#### Source information

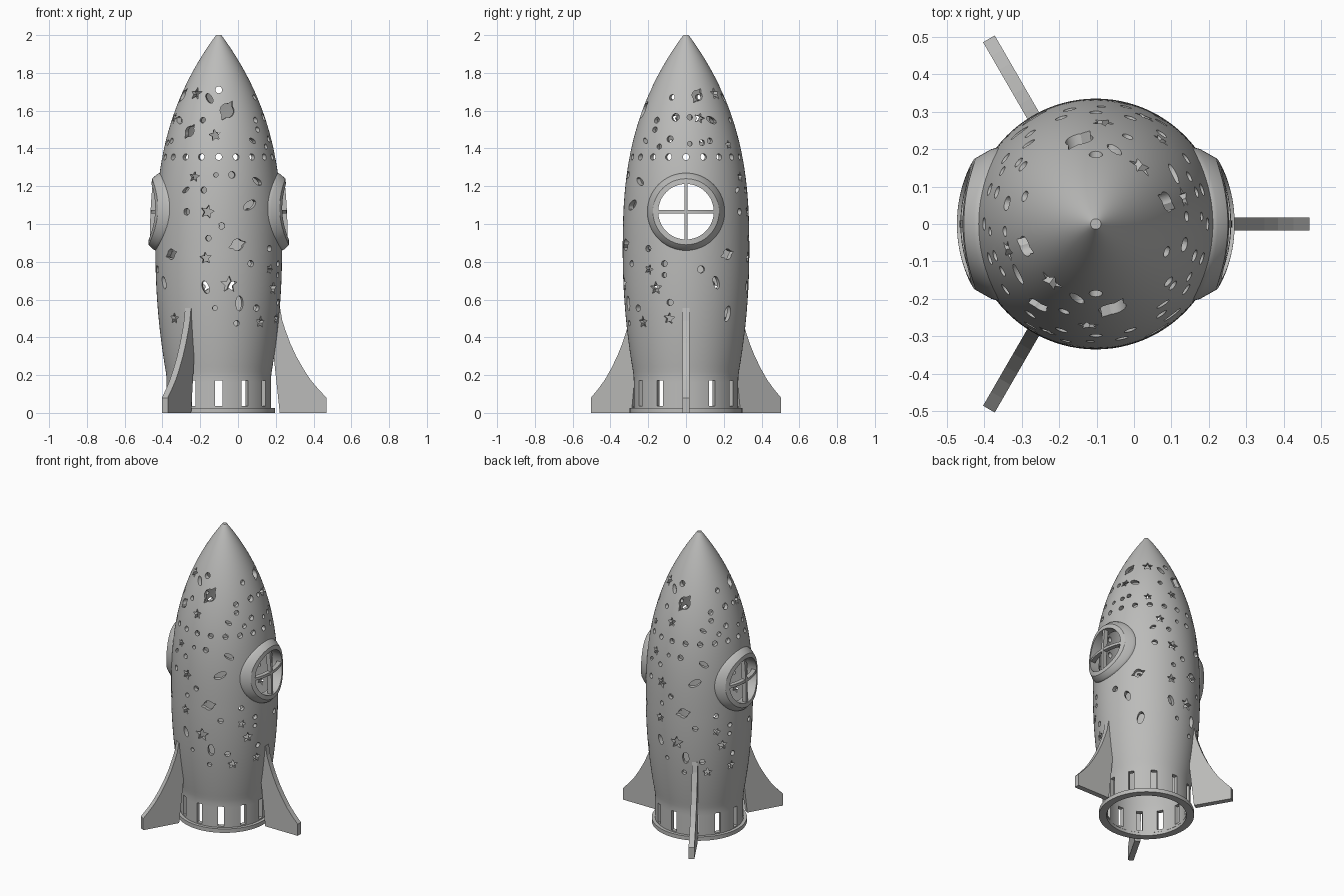
import bpy, bmesh, math
from mathutils import Vector, Matrix

if "Cube" in bpy.data.objects:
    bpy.data.objects.remove(bpy.data.objects["Cube"])

AXIS_X = -0.102      # rocket axis
WIN_Z = 1.065        # porthole height
TAU = 2 * math.pi

grey = bpy.data.materials.new("warm grey")
grey.diffuse_color = (0.5, 0.5, 0.49, 1)
grey.use_nodes = True
grey.node_tree.nodes["Principled BSDF"].inputs["Base Color"].default_value = grey.diffuse_color


def hull(z):
    """Outer hull radius at height z."""
    if z > 0.85:
        return 0.014 + 0.321 * (1 - min(1, (z - 0.85) / 1.15) ** 2.65)
    return max(0.277, 0.335 - 0.137 * (0.85 - z) ** 2)


def finish(name, bm):
    bmesh.ops.recalc_face_normals(bm, faces=bm.faces)
    me = bpy.data.meshes.new(name)
    bm.to_mesh(me)
    bm.free()
    me.materials.append(grey)
    ob = bpy.data.objects.new(name, me)
    ob.location.x = AXIS_X
    bpy.context.collection.objects.link(ob)
    return ob


def smooth(ob):
    bpy.ops.object.select_all(action='DESELECT')
    ob.select_set(True)
    bpy.context.view_layer.objects.active = ob
    bpy.ops.object.shade_smooth_by_angle(angle=math.radians(30))


def loft(bm, loops, cyclic):
    """Skin a list of closed point loops; cap the ends when not cyclic."""
    vs = [[bm.verts.new(p) for p in lp] for lp in loops]
    n = len(vs[0])
    pairs = list(zip(vs, vs[1:])) + ([(vs[-1], vs[0])] if cyclic else [])
    for a, b in pairs:
        for i in range(n):
            j = (i + 1) % n
            bm.faces.new((a[i], a[j], b[j], b[i]))
    if not cyclic:
        bm.faces.new(vs[0])
        bm.faces.new(vs[-1])


def revolve(name, profile, segs=96):
    bm = bmesh.new()
    loops = [[(r * math.cos(TAU * k / segs), r * math.sin(TAU * k / segs), z)
              for r, z in profile] for k in range(segs)]
    loft(bm, loops, True)
    bmesh.ops.remove_doubles(bm, verts=bm.verts, dist=1e-5)
    return finish(name, bm)


# hull shell: outer wall up, inner wall down
zs = [0.02 + 1.98 * i / 70 for i in range(71)]
outer = [(hull(z), z) for z in zs]
inner = [(hull(z) - 0.028, z) for z in zs if z < 1.945]
body = revolve("hull", outer + [(0, 2.0), (0, 1.955)] + inner[::-1])

# base ring
smooth(revolve("base_ring", [(0.25, 0), (0.298, 0), (0.298, 0.027), (0.25, 0.027)]))


# cut-out outlines, as radius by angle
def outline(kind, s):
    n = 10 if kind == 'star' else 16 if kind == 'dot' else 32
    pts = []
    for k in range(n):
        a = TAU * k / n
        c, d = math.cos(a), math.sin(a)
        if kind == 'star':
            r = s if k % 2 == 0 else 0.45 * s
        elif kind == 'dot':
            r = s
        else:
            r = 1 / math.hypot(c / s, d / (s * (0.5 if kind == 'oval' else 0.22)))
            if kind == 'planet':
                r = max(r, 0.62 * s)
        pts.append((r * c, r * d))
    return pts


cut = bmesh.new()
placed = []


def punch(kind, az, z, s, turn=0.0):
    """Add a radial prism cutter unless it meets an earlier one."""
    R = hull(z)
    mid = Vector((R * math.cos(az), R * math.sin(az), z))
    if any((mid - p).length < s + q + 0.006 for p, q in placed):
        return
    placed.append((mid, s))
    rad = Vector((math.cos(az), math.sin(az), 0))
    tan = Vector((-math.sin(az), math.cos(az), 0))
    ct, st = math.cos(turn), math.sin(turn)
    flat = [(u * ct - v * st, u * st + v * ct) for u, v in outline(kind, s)]
    loft(cut, [[rad * d + tan * u + Vector((0, 0, z + v)) for u, v in flat]
               for d in (max(0.01, R - 0.1), R + 0.07)], False)


# reserve the portholes, then the belt of dots
for sx in (1, -1):
    placed.append((Vector((sx * 0.325, 0, WIN_Z)), 0.205))
for k in range(20):
    punch('dot', TAU * k / 20 + math.pi / 2, 1.355, 0.017)

# decorations: sideways offset, height, size, turn; used on opposite sides
front = {
    'star': [(-.12, 1.69, .035, .3), (-.02, 1.47, .032, .5), (-.235, 1.56, .03, 0),
             (-.13, 1.25, .03, .2), (-.06, 1.065, .038, .1), (-.07, .82, .033, .4),
             (.055, .68, .045, .3), (-.235, .5, .032, .2), (.22, .48, .032, .3),
             (.27, .76, .028, 0)],
    'planet': [(.045, 1.6, .06, 1.0), (-.155, 1.49, .045, 1.0), (.1, .89, .05, .3)],
    'oval': [(.205, 1.225, .032, 2.6), (.165, 1.1, .042, .5), (-.175, 1.18, .022, .6),
             (-.07, .665, .035, 1.9), (-.29, .69, .035, 1.9), (.11, .58, .04, 1.6),
             (.18, 1.44, .022, 2.6)],
    'dot': [(0, 1.71, .018, 0), (-.085, 1.55, .015, 0), (.19, 1.67, .015, 0),
            (.195, 1.55, .016, 0), (-.25, 1.44, .015, 0), (.25, 1.41, .014, 0),
            (-.015, 1.26, .012, 0), (.07, 1.26, .018, 0), (-.08, 1.18, .016, 0),
            (-.17, 1.065, .018, 0), (.015, .99, .017, 0), (-.055, .925, .015, 0),
            (.17, .79, .017, 0), (-.02, .555, .013, 0), (.095, .475, .015, 0),
            (.2, .555, .018, 0)],
}
side = {
    'star': [(-.16, .66, .036, .3), (-.09, .5, .032, .2), (.225, 1.42, .026, .4)],
    'planet': [(.06, 1.68, .045, 1.0), (.22, .84, .045, .3)],
    'oval': [(.135, 1.55, .032, 2.7), (.2, 1.665, .03, 2.2), (.22, .525, .042, 1.4)],
    'dot': [(.02, 1.565, .014, 0), (-.055, 1.565, .02, 0), (-.085, 1.45, .017, 0),
            (.02, 1.425, .012, 0), (.085, 1.43, .015, 0), (-.165, 1.5, .015, 0),
            (.08, .76, .019, 0), (-.115, .79, .016, 0), (-.115, .73, .014, 0),
            (-.085, .585, .017, 0), (-.2, .87, .017, 0)],
}
for base, pattern in ((-math.pi / 2, front), (0, side), (math.pi / 2, front), (math.pi, side)):
    for kind, items in pattern.items():
        for u, z, s, turn in items:
            punch(kind, base + math.asin(max(-.97, min(.97, u / hull(z)))), z, s, turn)

# exhaust slots
for k in range(12):
    rot = Matrix.Rotation(TAU * k / 12, 4, 'Z')
    bmesh.ops.create_cube(cut, size=1, matrix=rot @ Matrix.Translation((0.27, 0, 0.103))
                          @ Matrix.Diagonal((0.12, 0.038, 0.135, 1)))
# porthole openings
bmesh.ops.create_cone(cut, cap_ends=True, segments=64, radius1=0.152, radius2=0.152, depth=1,
                      matrix=Matrix.Translation((0, 0, WIN_Z)) @ Matrix.Rotation(math.pi / 2, 4, 'Y'))

cutter = finish("hull_cutter", cut)
cutter.hide_render = True
mod = body.modifiers.new("cutouts", 'BOOLEAN')
mod.operation, mod.solver, mod.object = 'DIFFERENCE', 'EXACT', cutter
bpy.context.view_layer.objects.active = body
bpy.ops.object.modifier_apply(modifier=mod.name)
bpy.data.objects.remove(cutter)
smooth(body)


# portholes: rim and crossbars wrapped on the hull
def wrap(sx, y, dz, off):
    z = WIN_Z + dz
    return (sx * math.sqrt((hull(z) + off) ** 2 - y * y), y, z)


rim = [(.205, -.02), (.205, 0), (.2, .012), (.175, .036), (.147, .036), (.147, -.03)]
for sx, label in ((1, "right"), (-1, "left")):
    bm = bmesh.new()
    loft(bm, [[wrap(sx, p * math.cos(a), p * math.sin(a), o) for p, o in rim]
              for a in (TAU * k / 64 for k in range(64))], True)
    smooth(finish(label + "_porthole_rim", bm))
    bm = bmesh.new()
    corners = [(-.009, .0), (.009, .0), (.009, .03), (-.009, .03)]
    ts = [-.15 + .3 * i / 12 for i in range(13)]
    loft(bm, [[wrap(sx, t, w, o) for w, o in corners] for t in ts], False)
    loft(bm, [[wrap(sx, w, t, o) for w, o in corners] for t in ts], False)
    smooth(finish(label + "_porthole_crossbars", bm))

# three swept fins
edge = [(.323, 0), (.571, 0), (.571, .08), (.528, .125), (.486, .175), (.45, .23),
        (.41, .3), (.378, .37), (.352, .44), (.336, .49), (.325, .555), (.3, .555), (.291, .3)]
for k in range(3):
    bm = bmesh.new()
    loft(bm, [[(r, y, z) for r, z in edge] for y in (-.018, .018)], False)
    bmesh.ops.rotate(bm, verts=bm.verts, matrix=Matrix.Rotation(TAU * k / 3, 3, 'Z'))
    finish("fin_%d" % (k + 1), bm)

########

## Problem details
Which lines above carry the string "star"? Copy those lines.

## Response box
    n = 10 if kind == 'star' else 16 if kind == 'dot' else 32
        if kind == 'star':
    'star': [(-.12, 1.69, .035, .3), (-.02, 1.47, .032, .5), (-.235, 1.56, .03, 0),
    'star': [(-.16, .66, .036, .3), (-.09, .5, .032, .2), (.225, 1.42, .026, .4)],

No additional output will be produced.